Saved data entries

.....

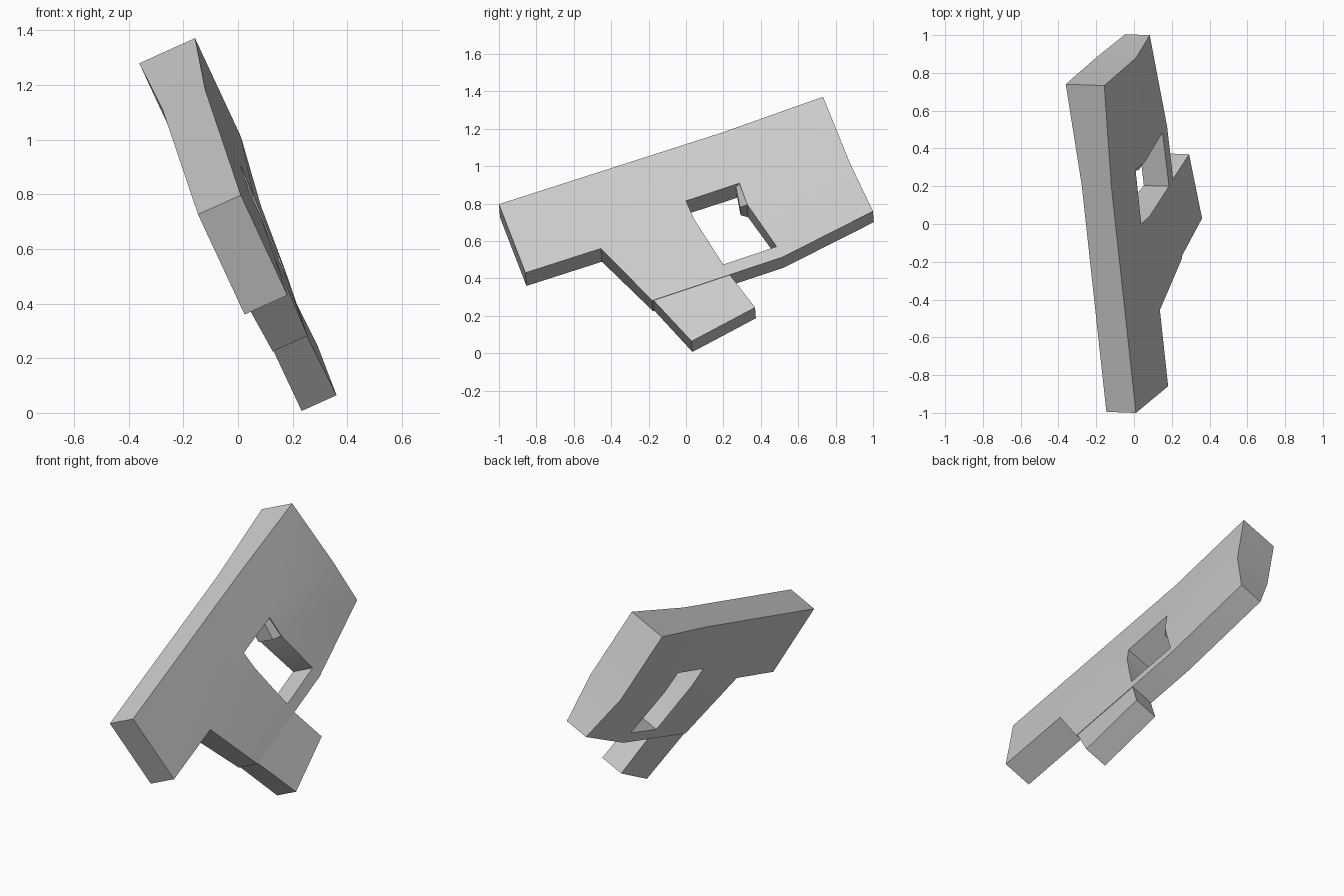
import bpy, bmesh, math
from mathutils import Matrix, Vector

if "Cube" in bpy.data.objects:
    bpy.data.objects.remove(bpy.data.objects["Cube"])

# Tilted frame of the flat model: u along the barrel, v up, n across the slab
n = Vector((0.911, -0.033, 0.411)).normalized()
u = Vector((-0.103, 0.947, 0.304))
u = (u - n * u.dot(n)).normalized()
v = n.cross(u)
FRAME = Matrix((u, v, n)).transposed().to_4x4()
FRAME.translation = n * 0.284


def slab(name, points, faces):
    """Symmetric slab: points map a label to (u, v, half thickness)."""
    bm = bmesh.new()
    front = {k: bm.verts.new((a, b, h)) for k, (a, b, h) in points.items()}
    back = {k: bm.verts.new((a, b, -h)) for k, (a, b, h) in points.items()}
    edges = [(f[i], f[(i + 1) % len(f)]) for f in faces for i in range(len(f))]
    for f in faces:
        bm.faces.new([front[k] for k in f])
        bm.faces.new([back[k] for k in reversed(f)])
    # Walls along every open edge (outer outline and hole)
    for a, b in edges:
        if (b, a) not in edges:
            bm.faces.new((front[b], front[a], back[a], back[b]))
    bmesh.ops.recalc_face_normals(bm, faces=bm.faces)
    me = bpy.data.meshes.new(name)
    bm.to_mesh(me)
    bm.free()
    ob = bpy.data.objects.new(name, me)
    bpy.context.collection.objects.link(ob)
    ob.matrix_world = FRAME
    bpy.ops.object.select_all(action='DESELECT')
    ob.select_set(True)
    bpy.context.view_layer.objects.active = ob
    bpy.ops.object.shade_smooth_by_angle(angle=math.radians(30))
    return ob


# Main body: outline A L K J E D C B T, window 1-6, thicker at the rear
body = {
    'A': (-0.706, 1.0, 0.086), 'L': (-0.701, 0.572, 0.086),
    'K': (-0.275, 0.572, 0.086), 'J': (-0.111, 0.198, 0.070),
    'E': (0.627, 0.207, 0.070), 'D': (1.169, 0.300, 0.071),
    'C': (1.139, 0.583, 0.112), 'B': (1.127, 1.007, 0.112),
    'T': (0.560, 1.0, 0.086),
    '1': (0.244, 0.685, 0.086), '2': (0.546, 0.687, 0.088),
    '3': (0.546, 0.555, 0.084), '4': (0.617, 0.275, 0.072),
    '5': (0.314, 0.270, 0.073), '6': (0.250, 0.570, 0.086),
}
slab("body", body, ["ALK61T", "12T", "T23CB", "34DC", "4ED", "KJ56", "JE45"])

# Grip below the body
grip = {
    'a': (-0.107, 0.205, 0.067), 'b': (0.011, -0.098, 0.070),
    'c': (0.394, -0.024, 0.070), 'd': (0.328, 0.205, 0.067),
}
slab("grip", grip, ["abcd"])

# Tapered ridge on the rear wall of the window
ridge = {
    'a': (0.526, 0.69, 0.052), 'b': (0.508, 0.568, 0.052),
    'c': (0.548, 0.555, 0.083), 'd': (0.548, 0.69, 0.083),
}
slab("window_ridge", ridge, ["abcd"])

.....

**Task objective**
Output the whole of the data, unchanged; keep the pictures out.

**Response below**
import bpy, bmesh, math
from mathutils import Matrix, Vector

if "Cube" in bpy.data.objects:
    bpy.data.objects.remove(bpy.data.objects["Cube"])

# Tilted frame of the flat model: u along the barrel, v up, n across the slab
n = Vector((0.911, -0.033, 0.411)).normalized()
u = Vector((-0.103, 0.947, 0.304))
u = (u - n * u.dot(n)).normalized()
v = n.cross(u)
FRAME = Matrix((u, v, n)).transposed().to_4x4()
FRAME.translation = n * 0.284


def slab(name, points, faces):
    """Symmetric slab: points map a label to (u, v, half thickness)."""
    bm = bmesh.new()
    front = {k: bm.verts.new((a, b, h)) for k, (a, b, h) in points.items()}
    back = {k: bm.verts.new((a, b, -h)) for k, (a, b, h) in points.items()}
    edges = [(f[i], f[(i + 1) % len(f)]) for f in faces for i in range(len(f))]
    for f in faces:
        bm.faces.new([front[k] for k in f])
        bm.faces.new([back[k] for k in reversed(f)])
    # Walls along every open edge (outer outline and hole)
    for a, b in edges:
        if (b, a) not in edges:
            bm.faces.new((front[b], front[a], back[a], back[b]))
    bmesh.ops.recalc_face_normals(bm, faces=bm.faces)
    me = bpy.data.meshes.new(name)
    bm.to_mesh(me)
    bm.free()
    ob = bpy.data.objects.new(name, me)
    bpy.context.collection.objects.link(ob)
    ob.matrix_world = FRAME
    bpy.ops.object.select_all(action='DESELECT')
    ob.select_set(True)
    bpy.context.view_layer.objects.active = ob
    bpy.ops.object.shade_smooth_by_angle(angle=math.radians(30))
    return ob


# Main body: outline A L K J E D C B T, window 1-6, thicker at the rear
body = {
    'A': (-0.706, 1.0, 0.086), 'L': (-0.701, 0.572, 0.086),
    'K': (-0.275, 0.572, 0.086), 'J': (-0.111, 0.198, 0.070),
    'E': (0.627, 0.207, 0.070), 'D': (1.169, 0.300, 0.071),
    'C': (1.139, 0.583, 0.112), 'B': (1.127, 1.007, 0.112),
    'T': (0.560, 1.0, 0.086),
    '1': (0.244, 0.685, 0.086), '2': (0.546, 0.687, 0.088),
    '3': (0.546, 0.555, 0.084), '4': (0.617, 0.275, 0.072),
    '5': (0.314, 0.270, 0.073), '6': (0.250, 0.570, 0.086),
}
slab("body", body, ["ALK61T", "12T", "T23CB", "34DC", "4ED", "KJ56", "JE45"])

# Grip below the body
grip = {
    'a': (-0.107, 0.205, 0.067), 'b': (0.011, -0.098, 0.070),
    'c': (0.394, -0.024, 0.070), 'd': (0.328, 0.205, 0.067),
}
slab("grip", grip, ["abcd"])

# Tapered ridge on the rear wall of the window
ridge = {
    'a': (0.526, 0.69, 0.052), 'b': (0.508, 0.568, 0.052),
    'c': (0.548, 0.555, 0.083), 'd': (0.548, 0.69, 0.083),
}
slab("window_ridge", ridge, ["abcd"])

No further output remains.